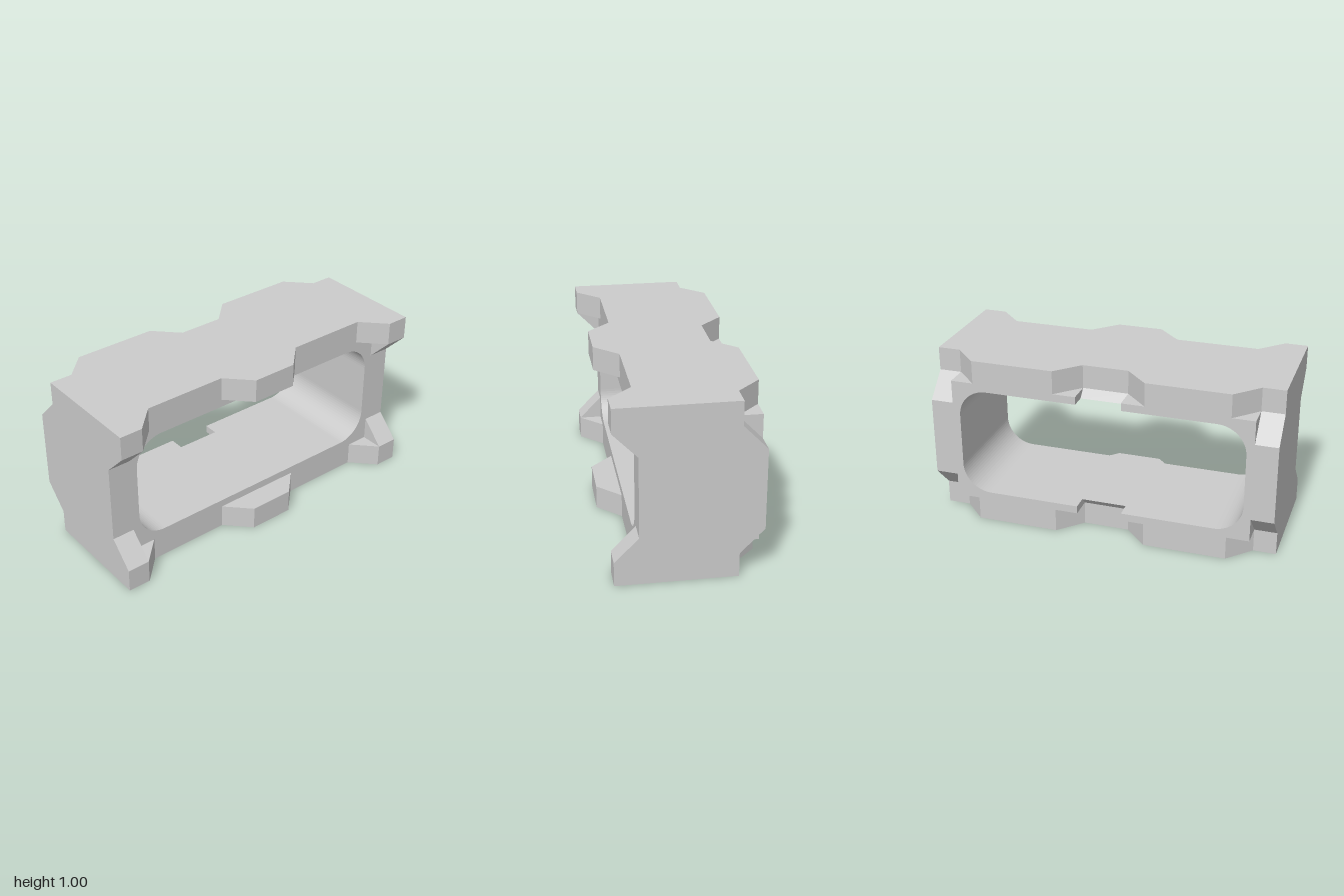
import * as THREE from 'three';

const TAB = 0.397, FACE = 0.264;          // z of the raised tabs and of the recessed face
const H1 = 0.136, H2 = 0.272;             // tab height, foot of the vertical slope
const X = [0.131, 0.263, 0.739, 0.87];    // middle tab, slope feet, corner tab
const HOLE_X = 0.828, HOLE_Y = 0.181, R = 0.165;

const material = new THREE.MeshStandardMaterial({ color: 0xcccccc, flatShading: true });

const shapeOf = (points) => new THREE.Shape(points.map(([a, b]) => new THREE.Vector2(a, b)));
const extrude = (shape, depth) =>
  new THREE.ExtrudeGeometry(shape, { depth, bevelEnabled: false, curveSegments: 9 });

function part(name, geometry) {
  const mesh = new THREE.Mesh(geometry, material);
  mesh.name = name;
  return mesh;
}

// Extrude a (z, y) profile along x
const alongX = (points, x0, x1) =>
  extrude(shapeOf(points.map(([z, y]) => [-z, y])), x1 - x0).rotateY(Math.PI / 2).translate(x0, 0, 0);

// Top rail: front tabs and matching back notches share one plan outline
function railGeometry() {
  const edge = [[X[0], TAB], [X[1], FACE], [X[2], FACE], [X[3], TAB], [1, TAB]];
  const front = [...edge.map(([x, z]) => [-x, z]).reverse(), ...edge];
  const back = front.map(([x, z]) => [x, z - TAB - FACE]).reverse();
  return extrude(shapeOf([...front, ...back]), H1).rotateX(Math.PI / 2).translate(0, 1, 0);
}

// Outer strip of the end wall, with the slopes below and above the corner tabs
function endStripGeometry() {
  const front = [[TAB, H1], [FACE, H2], [FACE, 1 - H2], [TAB, 1 - H1]];
  const back = front.map(([z, y]) => [z - TAB - FACE, y]).reverse();
  return alongX([...front, ...back], X[3], 1);
}

// C-shaped half of the frame around the rounded opening
function frameGeometry() {
  const s = shapeOf([[X[0], H1], [X[3], H1], [X[3], 1 - H1], [X[0], 1 - H1], [X[0], 1 - HOLE_Y]]);
  const cx = HOLE_X - R;
  s.lineTo(cx, 1 - HOLE_Y);
  s.absarc(cx, 1 - HOLE_Y - R, R, Math.PI / 2, 0, true);
  s.absarc(cx, HOLE_Y + R, R, 0, -Math.PI / 2, true);
  s.lineTo(X[0], HOLE_Y);
  return extrude(s, TAB + FACE).translate(0, 0, -TAB);
}

// Lip joining the halves, sloped at the back inside the middle notch
function lipGeometry() {
  const y0 = 1 - HOLE_Y, y1 = 1 - H1;
  const zLow = -FACE - (y1 - y0) * (TAB - FACE) / (H2 - H1);
  return alongX([[FACE, y0], [FACE, y1], [-FACE, y1], [zLow, y0]], -X[0], X[0]);
}

export function createModel() {
  const model = new THREE.Group();
  model.name = 'interlockingFrameBlock';
  const pieces = {
    Rail: railGeometry(), EndStrip: endStripGeometry(),
    FrameHalf: frameGeometry(), MiddleLip: lipGeometry(),
  };
  // The block repeats itself after half a turn about its z axis
  ['first', 'second'].forEach((side, i) => {
    const half = new THREE.Group();
    half.name = side + 'Half';
    for (const [name, geometry] of Object.entries(pieces)) half.add(part(side + name, geometry));
    half.rotation.z = i * Math.PI;
    half.position.y = i;
    model.add(half);
  });
  return model;
}
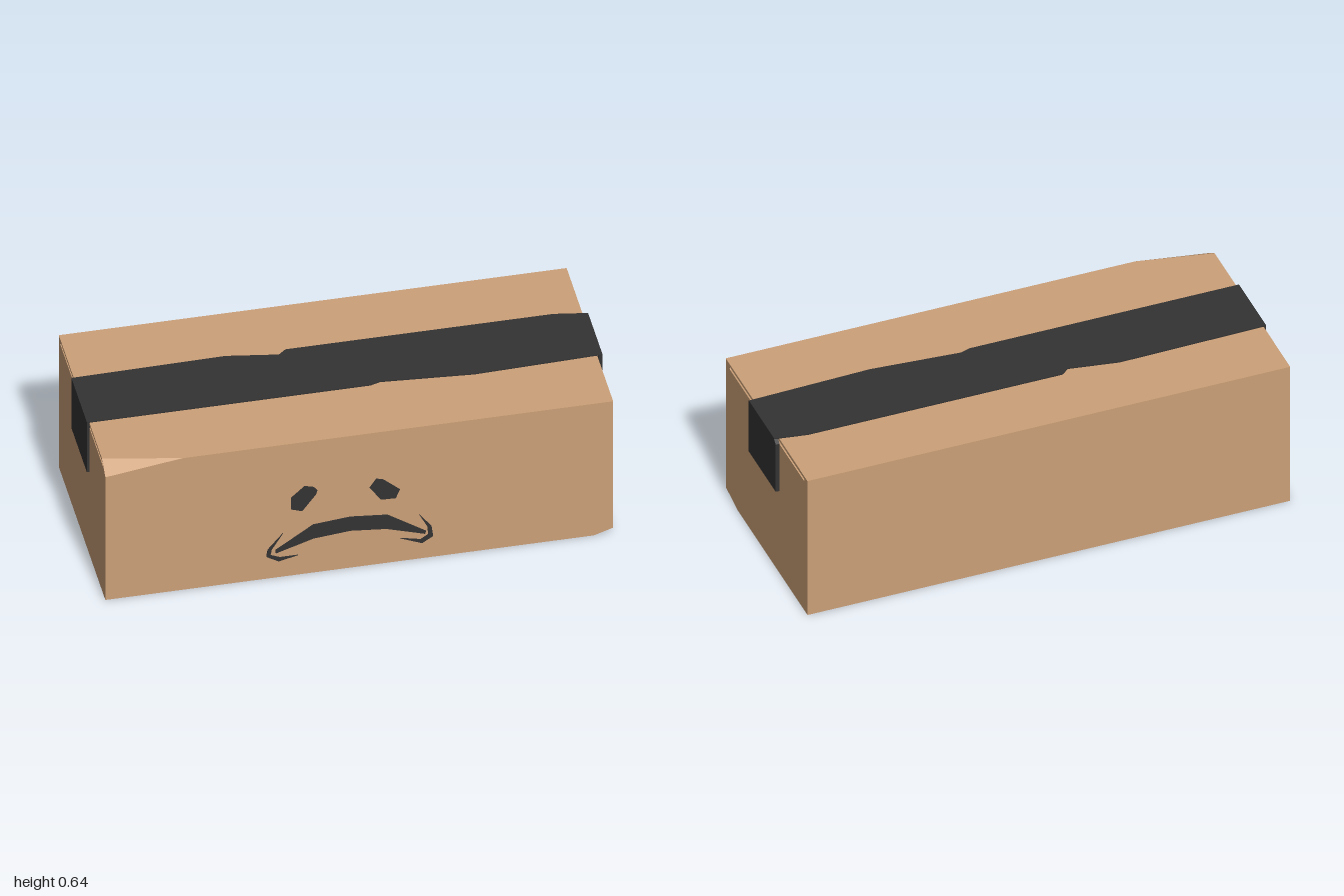
import * as THREE from 'three';

const X0 = -0.99, X1 = 0.98, H = 0.633, ZB = -0.422, ZF = 0.418;
const card = new THREE.MeshStandardMaterial({ color: 0xcca078, side: THREE.DoubleSide, flatShading: true });
const dark = new THREE.MeshStandardMaterial({ color: 0x333333, flatShading: true });

const vectors = (pts) => pts.map(([x, y]) => new THREE.Vector2(x, y));

function add(parent, name, geometry, material) {
  const mesh = new THREE.Mesh(geometry, material);
  mesh.name = name;
  parent.add(mesh);
  return mesh;
}

// Flat convex polygons, each fanned from its first corner
function panels(polygons) {
  const pos = [];
  for (const p of polygons)
    for (let i = 1; i < p.length - 1; i++) pos.push(...p[0], ...p[i], ...p[i + 1]);
  const g = new THREE.BufferGeometry();
  g.setAttribute('position', new THREE.Float32BufferAttribute(pos, 3));
  g.computeVertexNormals();
  return g;
}

function slab(pts, depth) {
  return new THREE.ExtrudeGeometry(new THREE.Shape(vectors(pts)), { depth, bevelEnabled: false });
}

// End wall with a slim hand slot; side is +1 or -1, outline is in (z, y)
function endWall(parent, name, side, outline) {
  const x = side > 0 ? X1 : X0, inner = x - side * 0.02;
  const slot = [[0.374, 0.609], [-0.386, 0.609], [-0.391, 0.615], [-0.386, 0.621], [0.374, 0.621], [0.379, 0.615]];
  const flip = (pts) => pts.map(([z, y]) => [-side * z, y]);
  const shape = new THREE.Shape(vectors(flip(outline)));
  shape.holes.push(new THREE.Path(vectors(flip(slot))));
  const wall = add(parent, name, new THREE.ShapeGeometry(shape).rotateY(side * Math.PI / 2), card);
  wall.position.x = x;
  // slot floor and walls
  const floor = slot.map(([z, y]) => [inner, y, z]);
  if (side < 0) floor.reverse();
  const polys = [floor];
  slot.forEach(([z, y], i) => {
    const [z2, y2] = slot[(i + 1) % slot.length];
    polys.push([[x, y, z], [x, y2, z2], [inner, y2, z2], [inner, y, z]]);
  });
  add(parent, name + 'Slot', panels(polys), card);
}

export function createModel() {
  const model = new THREE.Group();
  model.name = 'cardboardBox';

  // Box, with one top corner and one bottom corner dented flat
  const box = new THREE.Group();
  box.name = 'box';
  model.add(box);
  const a = [[-0.69, H, ZF], [X0, H, 0.355], [X0, 0.59, ZF]];
  const b = [[0.905, 0, ZF], [X1, 0, 0.295], [X1, 0.025, ZF]];
  add(box, 'boxPanels', panels([
    [[X0, H, ZB], a[1], a[0], [X1, H, ZF], [X1, H, ZB]],
    [[X0, 0, ZB], [X1, 0, ZB], b[1], b[0], [X0, 0, ZF]],
    [[X0, 0, ZF], b[0], b[2], [X1, H, ZF], a[0], a[2]],
    [[X1, 0, ZB], [X0, 0, ZB], [X0, H, ZB], [X1, H, ZB]],
    a, b,
  ]), card);
  endWall(box, 'leftEnd', 1, [[ZB, 0], [0.295, 0], [ZF, 0.025], [ZF, H], [ZB, H]]);
  endWall(box, 'rightEnd', -1, [[ZB, 0], [ZF, 0], [ZF, 0.59], [0.355, H], [ZB, H]]);

  // Tape strip with torn edges, outlined in (x, -z)
  const tape = new THREE.Group();
  tape.name = 'tape';
  model.add(tape);
  const strip = add(tape, 'topTape', slab([
    [-1, -0.13], [0.1, -0.13], [0.14, -0.117], [0.5, -0.146], [1, -0.13],
    [1, 0.128], [0.87, 0.15], [-0.17, 0.15], [-0.2, 0.124], [-0.4, 0.158], [-1, 0.148],
  ], 0.006).rotateX(-Math.PI / 2), dark);
  strip.position.y = H - 0.001;

  // Tape ends folded down over the walls
  const leftFlap = add(tape, 'leftTapeFlap', slab([
    [-0.132, 0.397], [0.146, 0.397], [0.146, 0.62], [0.124, 0.636], [-0.132, 0.636],
  ], 0.016).rotateY(Math.PI / 2), dark);
  leftFlap.position.x = 0.984;
  const rightFlap = add(tape, 'rightTapeFlap', slab([
    [-0.147, 0.397], [0.131, 0.397], [0.131, 0.636], [-0.147, 0.636],
  ], 0.013).rotateY(-Math.PI / 2), dark);
  rightFlap.position.x = -0.987;

  // Sad face in thin cut-outs, outlined in (x, y)
  const face = new THREE.Group();
  face.name = 'face';
  model.add(face);
  const features = {
    rightEye: [[-0.27, 0.374], [-0.217, 0.422], [-0.182, 0.412], [-0.168, 0.395], [-0.174, 0.376], [-0.227, 0.305], [-0.27, 0.32]],
    leftEye: [[0.035, 0.374], [0.061, 0.412], [0.088, 0.404], [0.152, 0.347], [0.136, 0.308], [0.078, 0.31]],
    mouth: [[-0.329, 0.134], [-0.184, 0.232], [-0.04, 0.246], [0.104, 0.232], [0.254, 0.13],
      [0.249, 0.118], [0.099, 0.166], [-0.04, 0.18], [-0.184, 0.166], [-0.329, 0.118]],
    rightCheek: [[-0.302, 0.209], [-0.361, 0.139], [-0.366, 0.107], [-0.318, 0.078], [-0.243, 0.096],
      [-0.313, 0.096], [-0.35, 0.112], [-0.345, 0.139]],
    leftCheek: [[0.227, 0.214], [0.275, 0.15], [0.281, 0.102], [0.238, 0.075], [0.152, 0.112],
      [0.233, 0.093], [0.262, 0.112], [0.259, 0.15]],
  };
  for (const [name, pts] of Object.entries(features))
    add(face, name, slab(pts, 0.005), dark).position.z = ZF - 0.001;

  return model;
}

══════════

**Task details**
From the material above, set down exactly the lines starting at the one with "add(parent, name +" and ending at the one with "[X1, 0.025, ZF]];", end lines included.

**Task output**
  add(parent, name + 'Slot', panels(polys), card);
}

export function createModel() {
  const model = new THREE.Group();
  model.name = 'cardboardBox';

  // Box, with one top corner and one bottom corner dented flat
  const box = new THREE.Group();
  box.name = 'box';
  model.add(box);
  const a = [[-0.69, H, ZF], [X0, H, 0.355], [X0, 0.59, ZF]];
  const b = [[0.905, 0, ZF], [X1, 0, 0.295], [X1, 0.025, ZF]];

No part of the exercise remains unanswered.